■ **DATA EXTRACT**
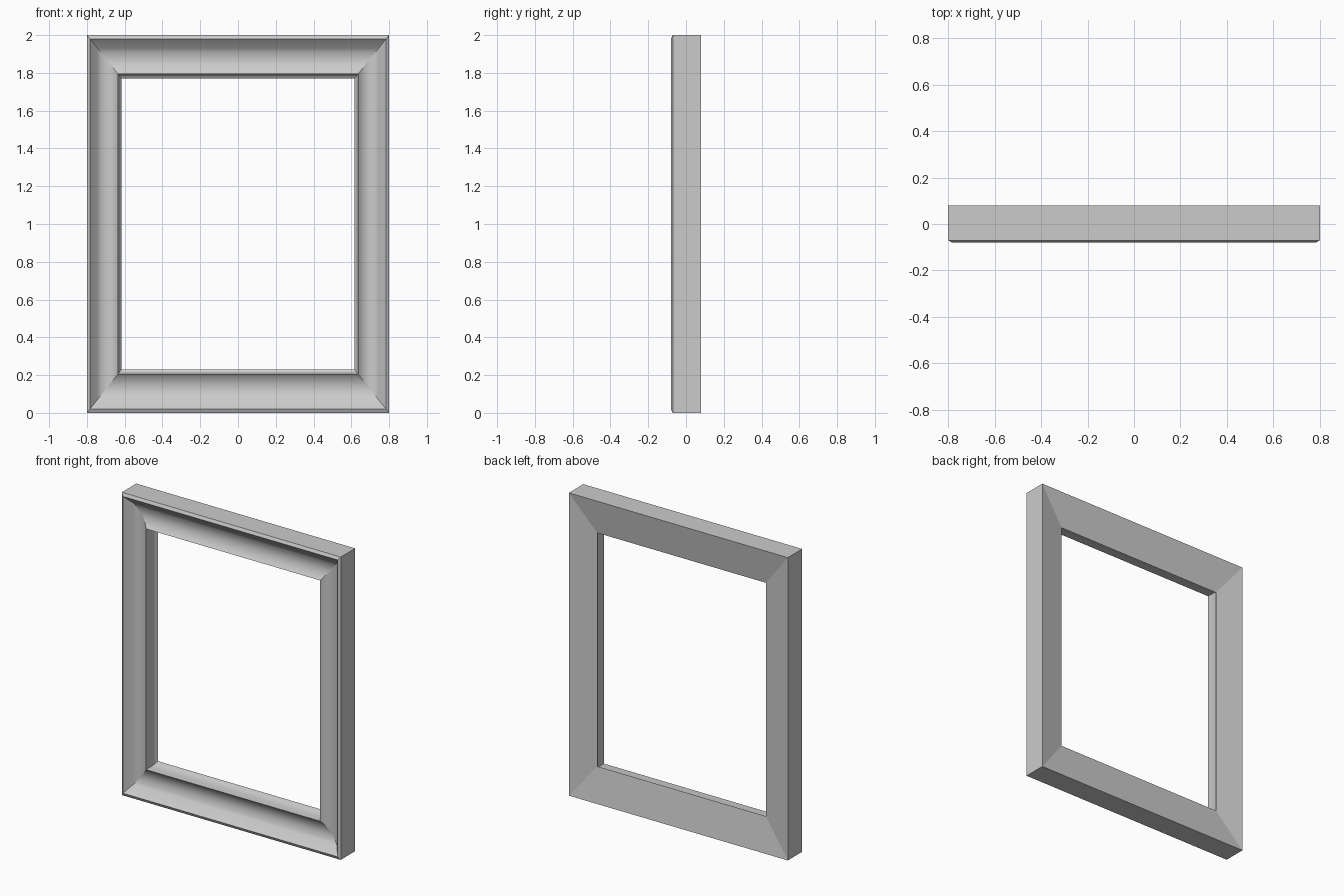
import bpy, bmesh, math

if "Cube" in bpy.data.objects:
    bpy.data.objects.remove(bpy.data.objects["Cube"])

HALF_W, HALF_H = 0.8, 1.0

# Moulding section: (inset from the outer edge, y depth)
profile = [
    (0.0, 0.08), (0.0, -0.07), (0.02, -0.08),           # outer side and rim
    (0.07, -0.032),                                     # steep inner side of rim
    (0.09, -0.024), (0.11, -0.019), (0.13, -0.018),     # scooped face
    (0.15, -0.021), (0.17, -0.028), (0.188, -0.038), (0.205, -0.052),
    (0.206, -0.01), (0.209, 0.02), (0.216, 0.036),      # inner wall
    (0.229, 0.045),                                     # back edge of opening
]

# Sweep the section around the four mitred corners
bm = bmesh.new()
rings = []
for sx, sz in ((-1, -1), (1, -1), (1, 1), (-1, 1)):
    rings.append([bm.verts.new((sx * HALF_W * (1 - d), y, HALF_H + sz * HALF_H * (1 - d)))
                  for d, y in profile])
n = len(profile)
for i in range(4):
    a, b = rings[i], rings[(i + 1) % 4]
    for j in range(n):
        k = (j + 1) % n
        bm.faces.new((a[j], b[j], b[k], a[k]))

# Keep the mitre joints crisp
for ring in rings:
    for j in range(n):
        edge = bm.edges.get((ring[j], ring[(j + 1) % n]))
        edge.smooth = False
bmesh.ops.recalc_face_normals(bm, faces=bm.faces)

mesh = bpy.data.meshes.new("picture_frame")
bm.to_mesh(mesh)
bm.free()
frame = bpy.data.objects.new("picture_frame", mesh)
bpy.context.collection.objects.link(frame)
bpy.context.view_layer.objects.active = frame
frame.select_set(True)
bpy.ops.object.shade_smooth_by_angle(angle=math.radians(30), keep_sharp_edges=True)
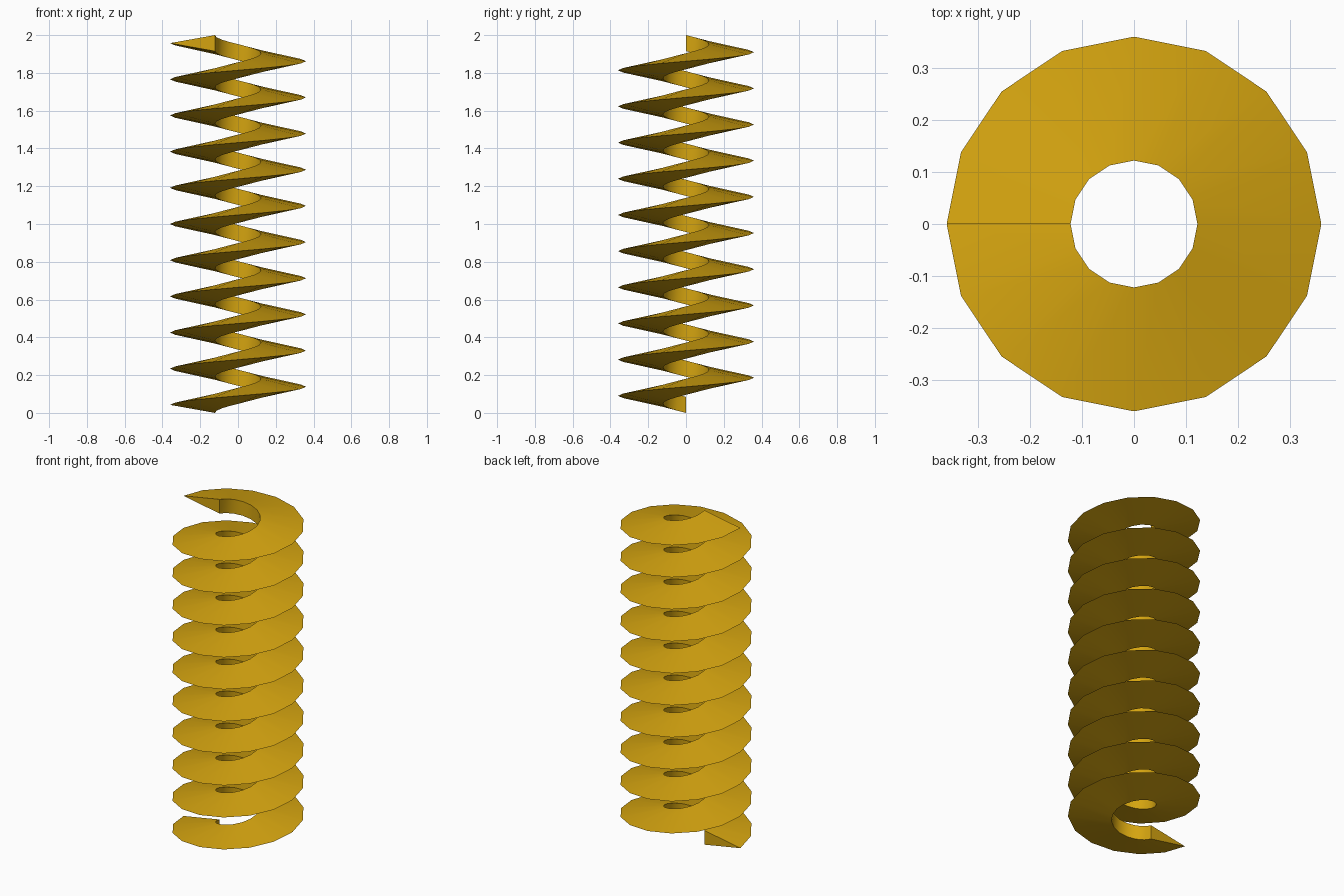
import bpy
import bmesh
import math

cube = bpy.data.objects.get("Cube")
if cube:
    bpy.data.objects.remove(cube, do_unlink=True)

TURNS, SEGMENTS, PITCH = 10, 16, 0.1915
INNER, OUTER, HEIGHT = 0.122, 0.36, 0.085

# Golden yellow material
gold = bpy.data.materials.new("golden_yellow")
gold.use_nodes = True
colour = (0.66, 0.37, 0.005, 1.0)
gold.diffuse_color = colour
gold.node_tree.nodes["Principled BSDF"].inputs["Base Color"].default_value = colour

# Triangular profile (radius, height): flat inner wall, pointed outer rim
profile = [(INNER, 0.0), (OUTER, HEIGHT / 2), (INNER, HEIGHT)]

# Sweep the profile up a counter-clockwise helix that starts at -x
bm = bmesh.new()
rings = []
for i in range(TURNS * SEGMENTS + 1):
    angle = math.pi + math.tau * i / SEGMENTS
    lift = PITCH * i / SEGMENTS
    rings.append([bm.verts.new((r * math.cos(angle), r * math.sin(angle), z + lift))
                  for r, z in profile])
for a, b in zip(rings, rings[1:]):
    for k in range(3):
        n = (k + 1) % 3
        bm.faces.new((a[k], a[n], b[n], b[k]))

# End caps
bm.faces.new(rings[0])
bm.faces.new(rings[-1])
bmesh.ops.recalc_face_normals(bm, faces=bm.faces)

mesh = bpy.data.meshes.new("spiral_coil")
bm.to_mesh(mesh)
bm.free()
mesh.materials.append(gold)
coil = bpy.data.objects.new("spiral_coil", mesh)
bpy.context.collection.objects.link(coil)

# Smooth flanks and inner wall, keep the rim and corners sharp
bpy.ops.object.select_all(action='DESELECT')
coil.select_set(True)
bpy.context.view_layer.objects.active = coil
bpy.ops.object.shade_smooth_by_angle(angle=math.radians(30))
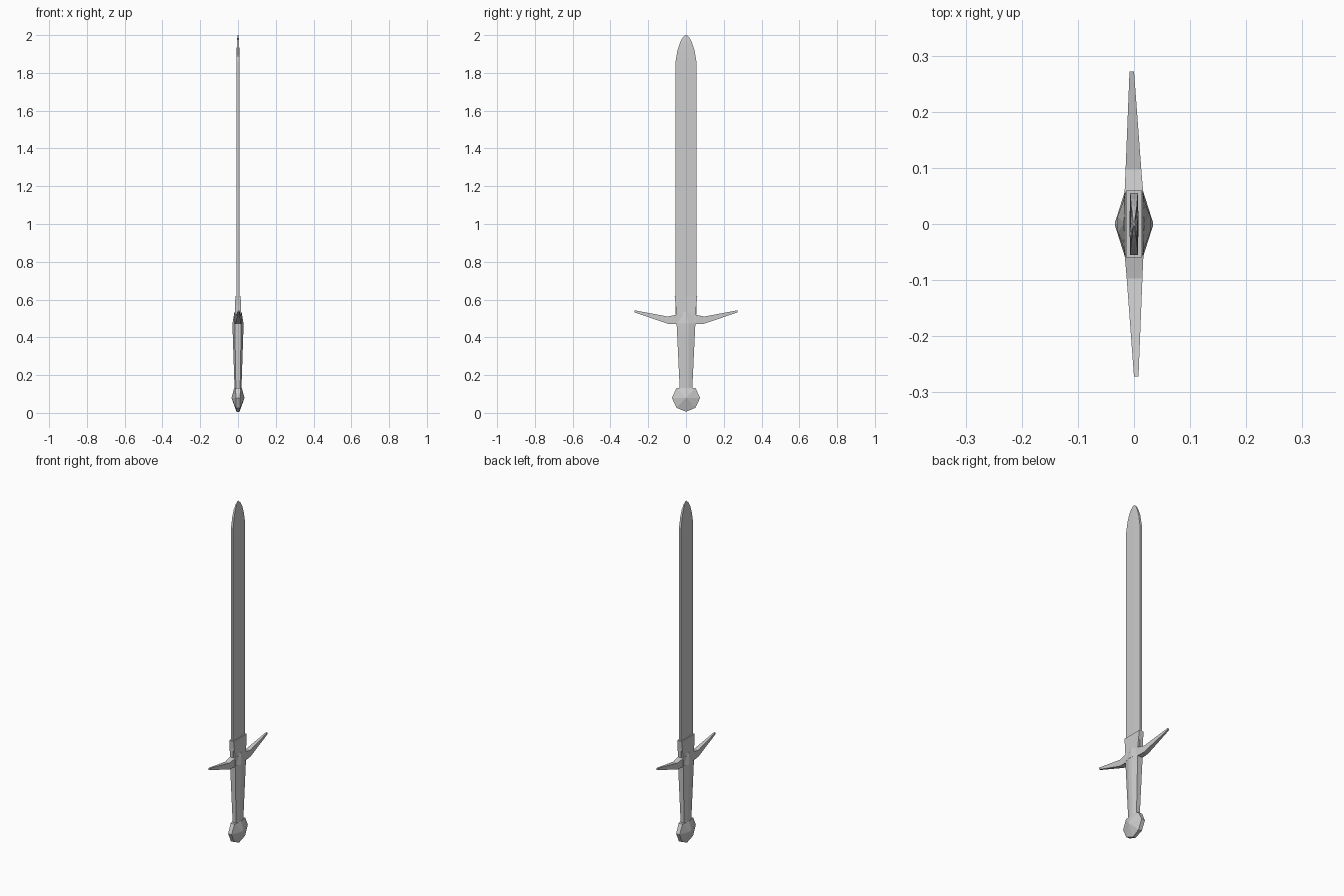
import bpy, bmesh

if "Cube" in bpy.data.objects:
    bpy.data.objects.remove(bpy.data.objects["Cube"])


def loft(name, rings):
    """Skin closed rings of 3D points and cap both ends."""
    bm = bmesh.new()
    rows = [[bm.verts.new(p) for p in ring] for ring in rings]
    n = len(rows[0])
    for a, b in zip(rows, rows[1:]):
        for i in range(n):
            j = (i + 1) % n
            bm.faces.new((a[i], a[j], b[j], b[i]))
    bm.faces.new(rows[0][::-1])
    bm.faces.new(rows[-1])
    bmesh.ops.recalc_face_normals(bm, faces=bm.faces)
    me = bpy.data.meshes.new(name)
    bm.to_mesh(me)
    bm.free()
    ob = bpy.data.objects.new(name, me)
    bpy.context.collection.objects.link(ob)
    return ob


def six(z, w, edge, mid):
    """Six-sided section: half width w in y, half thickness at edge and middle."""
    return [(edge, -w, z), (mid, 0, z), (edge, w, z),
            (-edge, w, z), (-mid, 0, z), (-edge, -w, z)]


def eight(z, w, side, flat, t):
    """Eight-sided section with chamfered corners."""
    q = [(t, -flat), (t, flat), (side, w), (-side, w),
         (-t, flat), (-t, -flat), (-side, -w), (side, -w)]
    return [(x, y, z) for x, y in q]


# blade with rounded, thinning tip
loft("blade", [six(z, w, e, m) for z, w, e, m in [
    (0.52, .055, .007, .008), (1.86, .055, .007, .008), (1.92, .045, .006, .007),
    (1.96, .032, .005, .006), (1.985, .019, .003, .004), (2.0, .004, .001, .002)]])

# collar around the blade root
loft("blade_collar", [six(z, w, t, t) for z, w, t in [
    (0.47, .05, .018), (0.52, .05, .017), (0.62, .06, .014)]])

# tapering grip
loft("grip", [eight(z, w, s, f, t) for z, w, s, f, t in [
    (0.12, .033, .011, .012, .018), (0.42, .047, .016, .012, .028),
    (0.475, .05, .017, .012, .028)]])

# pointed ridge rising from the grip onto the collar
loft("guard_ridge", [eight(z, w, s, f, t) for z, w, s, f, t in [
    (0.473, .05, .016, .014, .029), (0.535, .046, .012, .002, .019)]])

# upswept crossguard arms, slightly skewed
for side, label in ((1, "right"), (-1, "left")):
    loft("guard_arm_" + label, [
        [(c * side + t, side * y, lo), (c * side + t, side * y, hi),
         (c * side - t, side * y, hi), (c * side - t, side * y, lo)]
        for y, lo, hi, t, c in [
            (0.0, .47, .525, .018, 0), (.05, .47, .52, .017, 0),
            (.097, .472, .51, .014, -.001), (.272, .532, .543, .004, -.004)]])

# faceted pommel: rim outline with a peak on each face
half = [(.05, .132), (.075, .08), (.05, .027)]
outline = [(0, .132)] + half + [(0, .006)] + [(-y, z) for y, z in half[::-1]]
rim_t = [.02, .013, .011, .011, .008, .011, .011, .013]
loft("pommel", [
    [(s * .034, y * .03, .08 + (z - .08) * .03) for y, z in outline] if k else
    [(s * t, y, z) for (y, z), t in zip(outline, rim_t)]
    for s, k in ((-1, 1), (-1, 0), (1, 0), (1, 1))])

■ **PROBLEM DESCRIPTION**
Return exactly the line that contains "(-edge, w, z), (-mid, 0, z), (-edge, -w, z)]" and every line after it, through the last line of the records.

■ **COMPLETED EXERCISE**
            (-edge, w, z), (-mid, 0, z), (-edge, -w, z)]


def eight(z, w, side, flat, t):
    """Eight-sided section with chamfered corners."""
    q = [(t, -flat), (t, flat), (side, w), (-side, w),
         (-t, flat), (-t, -flat), (-side, -w), (side, -w)]
    return [(x, y, z) for x, y in q]


# blade with rounded, thinning tip
loft("blade", [six(z, w, e, m) for z, w, e, m in [
    (0.52, .055, .007, .008), (1.86, .055, .007, .008), (1.92, .045, .006, .007),
    (1.96, .032, .005, .006), (1.985, .019, .003, .004), (2.0, .004, .001, .002)]])

# collar around the blade root
loft("blade_collar", [six(z, w, t, t) for z, w, t in [
    (0.47, .05, .018), (0.52, .05, .017), (0.62, .06, .014)]])

# tapering grip
loft("grip", [eight(z, w, s, f, t) for z, w, s, f, t in [
    (0.12, .033, .011, .012, .018), (0.42, .047, .016, .012, .028),
    (0.475, .05, .017, .012, .028)]])

# pointed ridge rising from the grip onto the collar
loft("guard_ridge", [eight(z, w, s, f, t) for z, w, s, f, t in [
    (0.473, .05, .016, .014, .029), (0.535, .046, .012, .002, .019)]])

# upswept crossguard arms, slightly skewed
for side, label in ((1, "right"), (-1, "left")):
    loft("guard_arm_" + label, [
        [(c * side + t, side * y, lo), (c * side + t, side * y, hi),
         (c * side - t, side * y, hi), (c * side - t, side * y, lo)]
        for y, lo, hi, t, c in [
            (0.0, .47, .525, .018, 0), (.05, .47, .52, .017, 0),
            (.097, .472, .51, .014, -.001), (.272, .532, .543, .004, -.004)]])

# faceted pommel: rim outline with a peak on each face
half = [(.05, .132), (.075, .08), (.05, .027)]
outline = [(0, .132)] + half + [(0, .006)] + [(-y, z) for y, z in half[::-1]]
rim_t = [.02, .013, .011, .011, .008, .011, .011, .013]
loft("pommel", [
    [(s * .034, y * .03, .08 + (z - .08) * .03) for y, z in outline] if k else
    [(s * t, y, z) for (y, z), t in zip(outline, rim_t)]
    for s, k in ((-1, 1), (-1, 0), (1, 0), (1, 1))])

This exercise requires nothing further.